After a hectic September, and a much needed vacation I am back on track with Craving Ellie in My Belly.  This week's pick is from Jessica of Learning to Love Vegetables.  She chose for us to make the Apple Brown Betty from So Easy: Luscious, Healthy Recipes for Every Meal of the Week by Ellie Krieger.  

I had never made an Apple Brown Betty because for some reason the concept of it never seemed that appealing to me.  An Apple Brown Betty is essentially an apple crisp, but instead of an oat and flour crumble topping, the apple mixture is topped with bread crumbs.  So I am glad that this recipe is was chosen this week, and that I belong to a group like this because without it, I probably wouldn't have tried this recipe, and I am really glad that I did. Like most of Ellie's recipes, this was quick and easy to put together.  You simmer the apples in apple cider and brown sugar then place them in a pie plate, top with bread crumbs and nuts (the original recipe called for walnuts, but I used pecans because I like their flavor better than walnuts), and bake in the oven.  

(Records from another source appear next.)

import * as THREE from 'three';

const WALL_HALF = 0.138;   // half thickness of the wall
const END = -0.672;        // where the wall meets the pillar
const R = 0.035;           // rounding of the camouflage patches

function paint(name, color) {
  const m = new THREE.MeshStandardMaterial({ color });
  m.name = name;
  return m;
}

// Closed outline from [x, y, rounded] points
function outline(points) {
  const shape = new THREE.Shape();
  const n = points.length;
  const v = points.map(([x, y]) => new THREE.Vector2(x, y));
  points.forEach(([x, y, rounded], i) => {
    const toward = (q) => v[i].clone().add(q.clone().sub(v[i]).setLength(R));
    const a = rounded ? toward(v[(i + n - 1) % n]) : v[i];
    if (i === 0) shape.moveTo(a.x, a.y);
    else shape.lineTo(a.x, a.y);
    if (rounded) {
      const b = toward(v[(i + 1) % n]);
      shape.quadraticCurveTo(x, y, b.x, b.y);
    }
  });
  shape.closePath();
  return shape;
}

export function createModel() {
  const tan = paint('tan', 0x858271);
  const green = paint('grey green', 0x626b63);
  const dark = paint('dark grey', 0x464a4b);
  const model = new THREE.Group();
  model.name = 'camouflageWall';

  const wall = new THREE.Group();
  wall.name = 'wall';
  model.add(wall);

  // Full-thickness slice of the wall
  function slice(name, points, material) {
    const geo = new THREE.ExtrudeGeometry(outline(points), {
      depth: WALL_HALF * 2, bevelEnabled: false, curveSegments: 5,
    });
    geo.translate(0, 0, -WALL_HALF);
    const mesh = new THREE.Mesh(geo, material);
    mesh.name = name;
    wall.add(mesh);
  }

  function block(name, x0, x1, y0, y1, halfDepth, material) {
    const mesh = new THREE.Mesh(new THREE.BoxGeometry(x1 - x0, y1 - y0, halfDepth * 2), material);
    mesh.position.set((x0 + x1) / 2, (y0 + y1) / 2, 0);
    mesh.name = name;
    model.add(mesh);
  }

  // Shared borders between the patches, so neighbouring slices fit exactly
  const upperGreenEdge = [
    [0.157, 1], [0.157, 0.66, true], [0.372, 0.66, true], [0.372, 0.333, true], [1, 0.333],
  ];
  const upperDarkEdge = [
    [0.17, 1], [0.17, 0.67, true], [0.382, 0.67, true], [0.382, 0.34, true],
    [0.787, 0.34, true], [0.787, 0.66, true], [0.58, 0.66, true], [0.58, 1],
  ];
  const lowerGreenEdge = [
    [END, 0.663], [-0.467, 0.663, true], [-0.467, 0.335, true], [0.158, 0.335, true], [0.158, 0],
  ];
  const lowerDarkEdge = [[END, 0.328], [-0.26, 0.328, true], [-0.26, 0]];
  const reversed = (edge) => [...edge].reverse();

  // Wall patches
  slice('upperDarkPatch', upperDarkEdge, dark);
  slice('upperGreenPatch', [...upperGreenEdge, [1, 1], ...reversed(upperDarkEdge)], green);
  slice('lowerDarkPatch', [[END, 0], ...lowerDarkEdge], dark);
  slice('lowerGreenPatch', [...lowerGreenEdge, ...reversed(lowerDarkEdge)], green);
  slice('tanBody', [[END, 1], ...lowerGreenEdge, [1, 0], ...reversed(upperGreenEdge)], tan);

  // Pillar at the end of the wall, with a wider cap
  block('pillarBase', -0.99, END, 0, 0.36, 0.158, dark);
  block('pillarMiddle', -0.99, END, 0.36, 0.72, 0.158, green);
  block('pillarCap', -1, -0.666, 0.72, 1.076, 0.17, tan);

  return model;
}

I really enjoyed this.  I liked the fact that the apples were simmered in cider, it gave the dish a wonderful "Fall" feeling, and the dish wasn't overly sweet, which I think is the problem with a lot of desserts.  The sweetness usually overpowers many of the flavors, and this isn't the case with this dish.  I used Honey Crisp apples (my absolute favorite) instead of Golden Delicious. On another note, my dish only took about 25 minutes to bake instead of the 30 minutes called for in the original recipe.  I also doubled the amount of cinnamon called for in the filling because it just didn't seem like enough, and I really love cinnamon, you could smell the dish baking throughout the whole house. I would definitely make this again, and I like the "crust" that the bread crumbs formed on top of the dish.  Next time I would like to mix it up a bit.  I might try it with pears or maybe add some dried cranberries and some orange zest.  So thanks Jessica for a great pick, and be sure to check out the Craving Eliie in My Belly Blogroll to see what other bloggers did with their dish!